## WHAT IS EXPECTED
Go to the line below containing "import bmesh" and print exactly from there through the line containing "face = bm.faces.new([bm.verts.new((x, y, z0))", both included. Print nothing else.

┌─ ENTRIES SHOWN

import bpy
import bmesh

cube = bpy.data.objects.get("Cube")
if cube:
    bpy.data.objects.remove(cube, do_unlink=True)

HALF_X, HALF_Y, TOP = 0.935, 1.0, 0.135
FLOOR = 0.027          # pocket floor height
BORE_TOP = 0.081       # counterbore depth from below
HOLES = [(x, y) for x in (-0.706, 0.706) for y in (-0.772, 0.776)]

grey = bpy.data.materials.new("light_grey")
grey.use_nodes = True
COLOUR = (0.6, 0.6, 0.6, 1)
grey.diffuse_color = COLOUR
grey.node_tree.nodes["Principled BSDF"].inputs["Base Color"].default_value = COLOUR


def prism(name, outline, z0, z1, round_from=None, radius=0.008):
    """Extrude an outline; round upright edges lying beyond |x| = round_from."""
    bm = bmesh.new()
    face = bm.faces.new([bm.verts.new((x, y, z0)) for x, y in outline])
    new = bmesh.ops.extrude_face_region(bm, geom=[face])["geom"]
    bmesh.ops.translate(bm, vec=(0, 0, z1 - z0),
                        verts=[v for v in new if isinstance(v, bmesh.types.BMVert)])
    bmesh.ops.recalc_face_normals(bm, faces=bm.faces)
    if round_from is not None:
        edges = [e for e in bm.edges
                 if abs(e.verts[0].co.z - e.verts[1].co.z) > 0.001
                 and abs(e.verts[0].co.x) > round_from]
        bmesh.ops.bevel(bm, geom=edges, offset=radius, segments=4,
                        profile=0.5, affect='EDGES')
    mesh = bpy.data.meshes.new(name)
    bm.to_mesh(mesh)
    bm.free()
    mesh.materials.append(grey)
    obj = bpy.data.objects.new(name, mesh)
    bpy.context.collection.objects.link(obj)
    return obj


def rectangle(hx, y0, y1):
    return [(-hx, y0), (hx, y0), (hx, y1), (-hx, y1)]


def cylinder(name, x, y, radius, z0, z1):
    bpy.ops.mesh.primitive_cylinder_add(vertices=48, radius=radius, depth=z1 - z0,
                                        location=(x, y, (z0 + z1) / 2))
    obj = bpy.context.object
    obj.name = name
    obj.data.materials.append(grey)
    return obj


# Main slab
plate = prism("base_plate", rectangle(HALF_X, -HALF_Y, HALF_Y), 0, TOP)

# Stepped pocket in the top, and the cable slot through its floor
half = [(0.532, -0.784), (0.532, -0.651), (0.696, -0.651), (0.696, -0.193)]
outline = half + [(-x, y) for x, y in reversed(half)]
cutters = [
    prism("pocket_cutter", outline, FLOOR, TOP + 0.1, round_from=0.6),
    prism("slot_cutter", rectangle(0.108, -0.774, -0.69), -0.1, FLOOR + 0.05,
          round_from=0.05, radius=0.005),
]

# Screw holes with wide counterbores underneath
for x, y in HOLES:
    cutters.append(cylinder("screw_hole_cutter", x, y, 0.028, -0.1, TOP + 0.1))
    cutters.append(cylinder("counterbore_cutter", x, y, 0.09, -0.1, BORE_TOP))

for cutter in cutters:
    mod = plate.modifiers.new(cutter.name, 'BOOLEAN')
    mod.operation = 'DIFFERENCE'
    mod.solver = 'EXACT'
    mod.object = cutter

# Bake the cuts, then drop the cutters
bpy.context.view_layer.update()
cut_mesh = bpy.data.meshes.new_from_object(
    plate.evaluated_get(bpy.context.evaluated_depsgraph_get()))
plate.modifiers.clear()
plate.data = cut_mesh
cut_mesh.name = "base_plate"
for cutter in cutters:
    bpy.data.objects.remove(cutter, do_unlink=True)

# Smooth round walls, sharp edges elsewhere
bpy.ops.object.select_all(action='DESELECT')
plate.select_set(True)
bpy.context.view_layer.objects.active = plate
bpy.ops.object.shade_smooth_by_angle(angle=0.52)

└─

## EXERCISE SOLUTION
import bmesh

cube = bpy.data.objects.get("Cube")
if cube:
    bpy.data.objects.remove(cube, do_unlink=True)

HALF_X, HALF_Y, TOP = 0.935, 1.0, 0.135
FLOOR = 0.027          # pocket floor height
BORE_TOP = 0.081       # counterbore depth from below
HOLES = [(x, y) for x in (-0.706, 0.706) for y in (-0.772, 0.776)]

grey = bpy.data.materials.new("light_grey")
grey.use_nodes = True
COLOUR = (0.6, 0.6, 0.6, 1)
grey.diffuse_color = COLOUR
grey.node_tree.nodes["Principled BSDF"].inputs["Base Color"].default_value = COLOUR


def prism(name, outline, z0, z1, round_from=None, radius=0.008):
    """Extrude an outline; round upright edges lying beyond |x| = round_from."""
    bm = bmesh.new()
    face = bm.faces.new([bm.verts.new((x, y, z0)) for x, y in outline])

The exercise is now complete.